Stored records

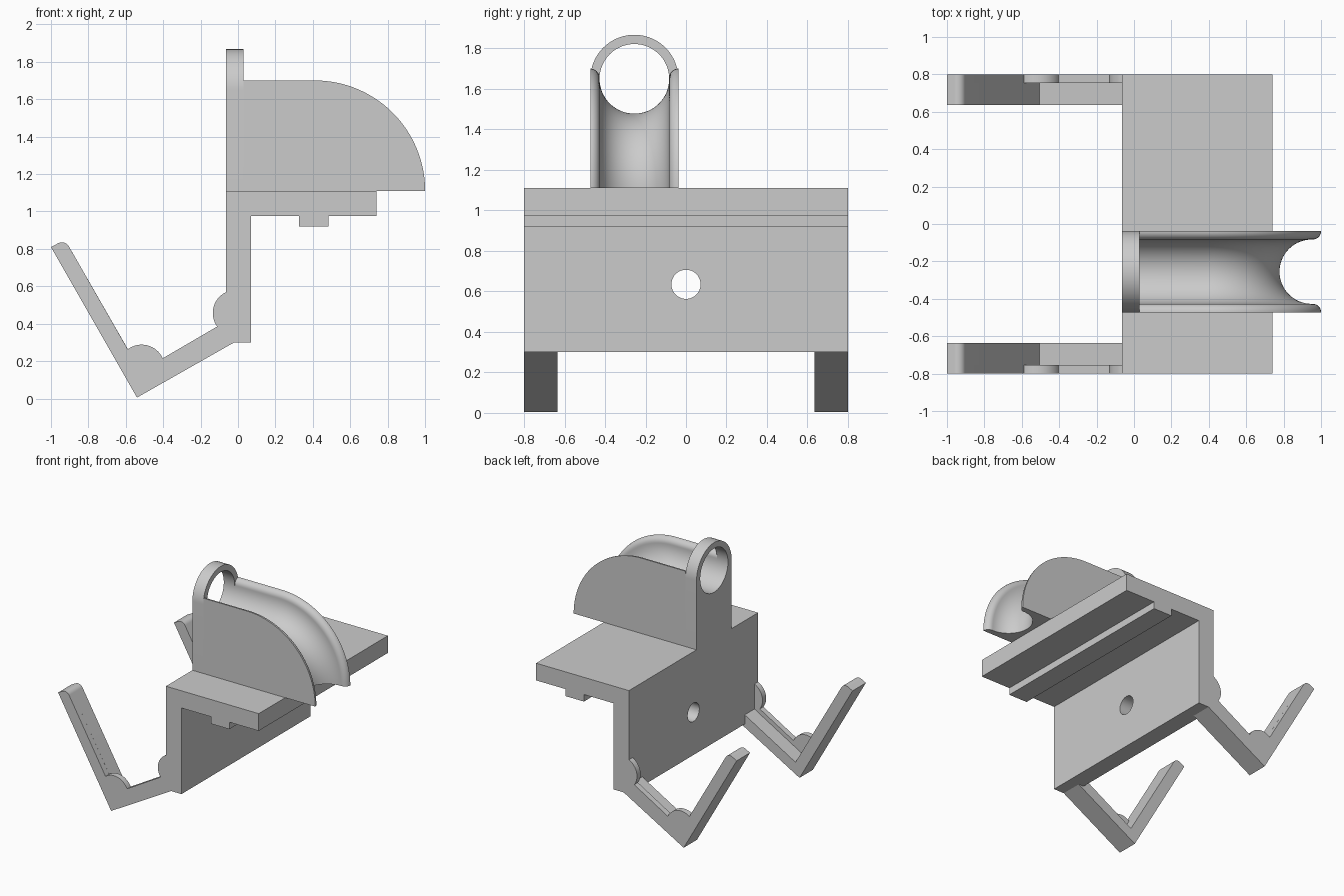
import bpy, bmesh, math

old = bpy.data.objects.get("Cube")
if old:
    bpy.data.objects.remove(old, do_unlink=True)

grey = bpy.data.materials.new("plain grey")
grey.use_nodes = True
grey.diffuse_color = (0.6, 0.6, 0.6, 1)
grey.node_tree.nodes["Principled BSDF"].inputs["Base Color"].default_value = (0.6, 0.6, 0.6, 1)


def arc(cx, cy, r, start, end, steps=16):
    angles = [math.radians(start + (end - start) * i / steps) for i in range(steps + 1)]
    return [(cx + r * math.cos(a), cy + r * math.sin(a)) for a in angles]


def loft(name, rings):
    """Skin a row of closed rings and cap both ends."""
    bm = bmesh.new()
    rows = [[bm.verts.new(p) for p in ring] for ring in rings]
    n = len(rows[0])
    for a, b in zip(rows, rows[1:]):
        for i in range(n):
            j = (i + 1) % n
            bm.faces.new((a[i], a[j], b[j], b[i]))
    bm.faces.new(rows[0])
    bm.faces.new(rows[-1])
    bmesh.ops.remove_doubles(bm, verts=bm.verts, dist=1e-5)
    bmesh.ops.recalc_face_normals(bm, faces=bm.faces)
    mesh = bpy.data.meshes.new(name)
    bm.to_mesh(mesh)
    bm.free()
    mesh.materials.append(grey)
    obj = bpy.data.objects.new(name, mesh)
    bpy.context.collection.objects.link(obj)
    return obj


def activate(obj):
    bpy.ops.object.select_all(action='DESELECT')
    obj.select_set(True)
    bpy.context.view_layer.objects.active = obj


def smooth(obj):
    activate(obj)
    bpy.ops.object.shade_smooth_by_angle(angle=math.radians(30))


def extrude_y(name, profile, y0, y1):
    return loft(name, [[(x, y, z) for x, z in profile] for y in (y0, y1)])


def extrude_x(name, profile, x0, x1):
    return loft(name, [[(x, y, z) for y, z in profile] for x in (x0, x1)])


def bore_x(obj, y, z, r):
    """Drill a round hole along x."""
    cutter = extrude_x("cutter", arc(y, z, r, 0, 360, 64)[:-1], -0.5, 0.3)
    cutter.hide_render = True
    mod = obj.modifiers.new("bore", 'BOOLEAN')
    mod.operation, mod.solver, mod.object = 'DIFFERENCE', 'EXACT', cutter
    activate(obj)
    bpy.ops.object.modifier_apply(modifier=mod.name)
    bpy.data.objects.remove(cutter, do_unlink=True)


# Back plate with shelf and the rib beneath it
back, top = -0.065, 1.11
bracket = extrude_y("bracket", [
    (back, 0.30), (0.07, 0.30), (0.07, 0.975), (0.325, 0.975), (0.325, 0.92),
    (0.485, 0.92), (0.485, 0.975), (0.74, 0.975), (0.74, top), (back, top)], -0.8, 0.8)
bore_x(bracket, 0, 0.635, 0.072)
smooth(bracket)

# Hooked arms: lower inner floor, raised outer cheek with round bosses
hook = [(-0.02, 0.30), (-0.54, 0.005), (-1.0, 0.81)] + arc(-0.9415, 0.792, 0.043, 120, 30)
floor = hook + [(-0.505, 0.118), (back, 0.372), (back, 0.30)]
cheek = (hook + arc(-0.515, 0.165, 0.123, 127, 24)
         + arc(-0.012, 0.457, 0.123, 216, 115.5) + [(back, 0.30)])
for side, s in (("left", 1), ("right", -1)):
    smooth(extrude_y("arm_" + side, floor, s * 0.635, s * 0.755))
    smooth(extrude_y("arm_cheek_" + side, cheek, s * 0.755, s * 0.8))

# Upright ring that the channel leads from
mid, ring_z, half, bore = -0.255, 1.65, 0.2175, 0.172
collar_end = 0.03
collar = extrude_x("collar", [(mid - half, top), (mid + half, top)]
                   + arc(mid, ring_z, half, 0, 180, 48), back, collar_end)
bore_x(collar, mid, ring_z, bore)
smooth(collar)

# Grooved channel: straight run, then a quarter turn downward
lip = half - bore
section = (arc(-half, 0.005, lip, 90, 0, 8) + arc(0, 0, bore, 180, 360, 32)
           + arc(half, 0.005, lip, 180, 90, 8))
bend_x, bend_r = 0.41, ring_z - top
section += [(half, -bend_r), (-half, -bend_r)]
rings = [[(collar_end, mid + y, ring_z + d) for y, d in section]]
for i in range(33):
    a = math.pi / 2 * i / 32
    rings.append([(bend_x + (bend_r + d) * math.sin(a), mid + y,
                   top + (bend_r + d) * math.cos(a)) for y, d in section])
smooth(loft("channel", rings))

• _YOUR ASSIGNMENT_
Check each line above for the word "rings", and copy the lines where it appears.

• _TASK OUTPUT_
def loft(name, rings):
    """Skin a row of closed rings and cap both ends."""
    rows = [[bm.verts.new(p) for p in ring] for ring in rings]
rings = [[(collar_end, mid + y, ring_z + d) for y, d in section]]
    rings.append([(bend_x + (bend_r + d) * math.sin(a), mid + y,
smooth(loft("channel", rings))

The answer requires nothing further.